**WORK REQUEST**
Repeat every record exactly.

§ §

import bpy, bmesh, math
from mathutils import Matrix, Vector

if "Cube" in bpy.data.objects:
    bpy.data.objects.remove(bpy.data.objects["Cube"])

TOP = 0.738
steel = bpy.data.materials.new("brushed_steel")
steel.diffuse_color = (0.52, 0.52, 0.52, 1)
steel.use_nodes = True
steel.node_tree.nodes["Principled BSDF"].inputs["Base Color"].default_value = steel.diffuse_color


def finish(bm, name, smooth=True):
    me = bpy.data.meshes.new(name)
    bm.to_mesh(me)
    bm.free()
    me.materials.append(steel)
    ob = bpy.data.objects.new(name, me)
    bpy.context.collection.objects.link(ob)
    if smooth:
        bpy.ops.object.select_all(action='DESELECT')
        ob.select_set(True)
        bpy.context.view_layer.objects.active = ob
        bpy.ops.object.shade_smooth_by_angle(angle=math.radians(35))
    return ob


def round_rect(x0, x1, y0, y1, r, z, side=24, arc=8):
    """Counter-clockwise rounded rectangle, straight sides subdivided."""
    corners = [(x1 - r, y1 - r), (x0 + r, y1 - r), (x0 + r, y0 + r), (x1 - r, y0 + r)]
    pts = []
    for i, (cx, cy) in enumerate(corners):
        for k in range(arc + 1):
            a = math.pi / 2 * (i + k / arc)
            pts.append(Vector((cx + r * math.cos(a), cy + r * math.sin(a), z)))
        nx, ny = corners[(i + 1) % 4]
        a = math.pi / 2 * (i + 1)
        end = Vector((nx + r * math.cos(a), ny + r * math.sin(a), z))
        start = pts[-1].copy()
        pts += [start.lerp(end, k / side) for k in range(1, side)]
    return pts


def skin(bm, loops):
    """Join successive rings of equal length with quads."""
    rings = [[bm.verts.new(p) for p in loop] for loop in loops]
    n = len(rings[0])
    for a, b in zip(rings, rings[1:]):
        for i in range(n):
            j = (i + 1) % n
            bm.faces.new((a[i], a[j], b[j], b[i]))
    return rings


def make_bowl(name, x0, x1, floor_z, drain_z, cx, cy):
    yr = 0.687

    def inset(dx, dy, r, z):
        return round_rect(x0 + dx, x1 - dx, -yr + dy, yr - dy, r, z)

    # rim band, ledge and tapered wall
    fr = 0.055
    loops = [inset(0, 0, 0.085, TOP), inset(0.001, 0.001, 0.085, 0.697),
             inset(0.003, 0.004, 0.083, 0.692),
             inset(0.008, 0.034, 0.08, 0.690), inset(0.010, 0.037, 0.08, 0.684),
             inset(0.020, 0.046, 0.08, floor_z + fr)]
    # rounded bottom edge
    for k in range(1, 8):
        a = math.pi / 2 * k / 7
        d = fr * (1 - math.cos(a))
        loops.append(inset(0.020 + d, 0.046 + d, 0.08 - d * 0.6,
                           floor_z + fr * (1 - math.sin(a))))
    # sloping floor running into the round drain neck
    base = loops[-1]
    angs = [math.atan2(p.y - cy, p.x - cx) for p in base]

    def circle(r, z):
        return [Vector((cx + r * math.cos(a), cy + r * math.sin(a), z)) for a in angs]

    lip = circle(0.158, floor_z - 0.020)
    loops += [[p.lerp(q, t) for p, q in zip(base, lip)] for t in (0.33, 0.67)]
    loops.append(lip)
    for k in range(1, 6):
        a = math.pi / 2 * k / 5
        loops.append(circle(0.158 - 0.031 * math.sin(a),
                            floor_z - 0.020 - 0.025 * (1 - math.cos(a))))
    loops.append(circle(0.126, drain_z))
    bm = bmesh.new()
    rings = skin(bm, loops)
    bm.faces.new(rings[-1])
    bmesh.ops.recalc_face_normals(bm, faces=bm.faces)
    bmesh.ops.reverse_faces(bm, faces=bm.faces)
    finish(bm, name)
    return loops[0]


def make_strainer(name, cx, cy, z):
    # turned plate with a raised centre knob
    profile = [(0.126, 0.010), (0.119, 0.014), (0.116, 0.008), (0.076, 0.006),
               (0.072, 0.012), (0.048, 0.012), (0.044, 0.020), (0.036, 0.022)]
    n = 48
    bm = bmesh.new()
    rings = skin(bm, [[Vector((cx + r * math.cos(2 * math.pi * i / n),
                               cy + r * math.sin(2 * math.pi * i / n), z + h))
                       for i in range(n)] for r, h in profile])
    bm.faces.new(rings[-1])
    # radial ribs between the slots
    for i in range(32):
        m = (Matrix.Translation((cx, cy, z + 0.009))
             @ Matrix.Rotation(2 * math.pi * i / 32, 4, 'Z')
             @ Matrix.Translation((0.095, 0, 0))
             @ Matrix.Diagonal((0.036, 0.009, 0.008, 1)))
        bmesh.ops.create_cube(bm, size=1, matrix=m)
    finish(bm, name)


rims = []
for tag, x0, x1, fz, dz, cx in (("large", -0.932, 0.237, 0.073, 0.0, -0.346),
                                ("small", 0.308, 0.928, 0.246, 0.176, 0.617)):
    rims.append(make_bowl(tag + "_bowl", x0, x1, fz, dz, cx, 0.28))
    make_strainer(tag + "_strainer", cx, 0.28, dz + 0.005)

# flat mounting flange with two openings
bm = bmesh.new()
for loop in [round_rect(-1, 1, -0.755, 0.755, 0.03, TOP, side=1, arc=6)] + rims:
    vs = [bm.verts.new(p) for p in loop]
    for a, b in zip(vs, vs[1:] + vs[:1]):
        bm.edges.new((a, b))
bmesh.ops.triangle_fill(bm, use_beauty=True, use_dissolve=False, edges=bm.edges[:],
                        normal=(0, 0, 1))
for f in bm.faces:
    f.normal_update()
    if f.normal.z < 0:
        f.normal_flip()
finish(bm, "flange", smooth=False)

§ §

**EXPECTED ANSWER**
import bpy, bmesh, math
from mathutils import Matrix, Vector

if "Cube" in bpy.data.objects:
    bpy.data.objects.remove(bpy.data.objects["Cube"])

TOP = 0.738
steel = bpy.data.materials.new("brushed_steel")
steel.diffuse_color = (0.52, 0.52, 0.52, 1)
steel.use_nodes = True
steel.node_tree.nodes["Principled BSDF"].inputs["Base Color"].default_value = steel.diffuse_color


def finish(bm, name, smooth=True):
    me = bpy.data.meshes.new(name)
    bm.to_mesh(me)
    bm.free()
    me.materials.append(steel)
    ob = bpy.data.objects.new(name, me)
    bpy.context.collection.objects.link(ob)
    if smooth:
        bpy.ops.object.select_all(action='DESELECT')
        ob.select_set(True)
        bpy.context.view_layer.objects.active = ob
        bpy.ops.object.shade_smooth_by_angle(angle=math.radians(35))
    return ob


def round_rect(x0, x1, y0, y1, r, z, side=24, arc=8):
    """Counter-clockwise rounded rectangle, straight sides subdivided."""
    corners = [(x1 - r, y1 - r), (x0 + r, y1 - r), (x0 + r, y0 + r), (x1 - r, y0 + r)]
    pts = []
    for i, (cx, cy) in enumerate(corners):
        for k in range(arc + 1):
            a = math.pi / 2 * (i + k / arc)
            pts.append(Vector((cx + r * math.cos(a), cy + r * math.sin(a), z)))
        nx, ny = corners[(i + 1) % 4]
        a = math.pi / 2 * (i + 1)
        end = Vector((nx + r * math.cos(a), ny + r * math.sin(a), z))
        start = pts[-1].copy()
        pts += [start.lerp(end, k / side) for k in range(1, side)]
    return pts


def skin(bm, loops):
    """Join successive rings of equal length with quads."""
    rings = [[bm.verts.new(p) for p in loop] for loop in loops]
    n = len(rings[0])
    for a, b in zip(rings, rings[1:]):
        for i in range(n):
            j = (i + 1) % n
            bm.faces.new((a[i], a[j], b[j], b[i]))
    return rings


def make_bowl(name, x0, x1, floor_z, drain_z, cx, cy):
    yr = 0.687

    def inset(dx, dy, r, z):
        return round_rect(x0 + dx, x1 - dx, -yr + dy, yr - dy, r, z)

    # rim band, ledge and tapered wall
    fr = 0.055
    loops = [inset(0, 0, 0.085, TOP), inset(0.001, 0.001, 0.085, 0.697),
             inset(0.003, 0.004, 0.083, 0.692),
             inset(0.008, 0.034, 0.08, 0.690), inset(0.010, 0.037, 0.08, 0.684),
             inset(0.020, 0.046, 0.08, floor_z + fr)]
    # rounded bottom edge
    for k in range(1, 8):
        a = math.pi / 2 * k / 7
        d = fr * (1 - math.cos(a))
        loops.append(inset(0.020 + d, 0.046 + d, 0.08 - d * 0.6,
                           floor_z + fr * (1 - math.sin(a))))
    # sloping floor running into the round drain neck
    base = loops[-1]
    angs = [math.atan2(p.y - cy, p.x - cx) for p in base]

    def circle(r, z):
        return [Vector((cx + r * math.cos(a), cy + r * math.sin(a), z)) for a in angs]

    lip = circle(0.158, floor_z - 0.020)
    loops += [[p.lerp(q, t) for p, q in zip(base, lip)] for t in (0.33, 0.67)]
    loops.append(lip)
    for k in range(1, 6):
        a = math.pi / 2 * k / 5
        loops.append(circle(0.158 - 0.031 * math.sin(a),
                            floor_z - 0.020 - 0.025 * (1 - math.cos(a))))
    loops.append(circle(0.126, drain_z))
    bm = bmesh.new()
    rings = skin(bm, loops)
    bm.faces.new(rings[-1])
    bmesh.ops.recalc_face_normals(bm, faces=bm.faces)
    bmesh.ops.reverse_faces(bm, faces=bm.faces)
    finish(bm, name)
    return loops[0]


def make_strainer(name, cx, cy, z):
    # turned plate with a raised centre knob
    profile = [(0.126, 0.010), (0.119, 0.014), (0.116, 0.008), (0.076, 0.006),
               (0.072, 0.012), (0.048, 0.012), (0.044, 0.020), (0.036, 0.022)]
    n = 48
    bm = bmesh.new()
    rings = skin(bm, [[Vector((cx + r * math.cos(2 * math.pi * i / n),
                               cy + r * math.sin(2 * math.pi * i / n), z + h))
                       for i in range(n)] for r, h in profile])
    bm.faces.new(rings[-1])
    # radial ribs between the slots
    for i in range(32):
        m = (Matrix.Translation((cx, cy, z + 0.009))
             @ Matrix.Rotation(2 * math.pi * i / 32, 4, 'Z')
             @ Matrix.Translation((0.095, 0, 0))
             @ Matrix.Diagonal((0.036, 0.009, 0.008, 1)))
        bmesh.ops.create_cube(bm, size=1, matrix=m)
    finish(bm, name)


rims = []
for tag, x0, x1, fz, dz, cx in (("large", -0.932, 0.237, 0.073, 0.0, -0.346),
                                ("small", 0.308, 0.928, 0.246, 0.176, 0.617)):
    rims.append(make_bowl(tag + "_bowl", x0, x1, fz, dz, cx, 0.28))
    make_strainer(tag + "_strainer", cx, 0.28, dz + 0.005)

# flat mounting flange with two openings
bm = bmesh.new()
for loop in [round_rect(-1, 1, -0.755, 0.755, 0.03, TOP, side=1, arc=6)] + rims:
    vs = [bm.verts.new(p) for p in loop]
    for a, b in zip(vs, vs[1:] + vs[:1]):
        bm.edges.new((a, b))
bmesh.ops.triangle_fill(bm, use_beauty=True, use_dissolve=False, edges=bm.edges[:],
                        normal=(0, 0, 1))
for f in bm.faces:
    f.normal_update()
    if f.normal.z < 0:
        f.normal_flip()
finish(bm, "flange", smooth=False)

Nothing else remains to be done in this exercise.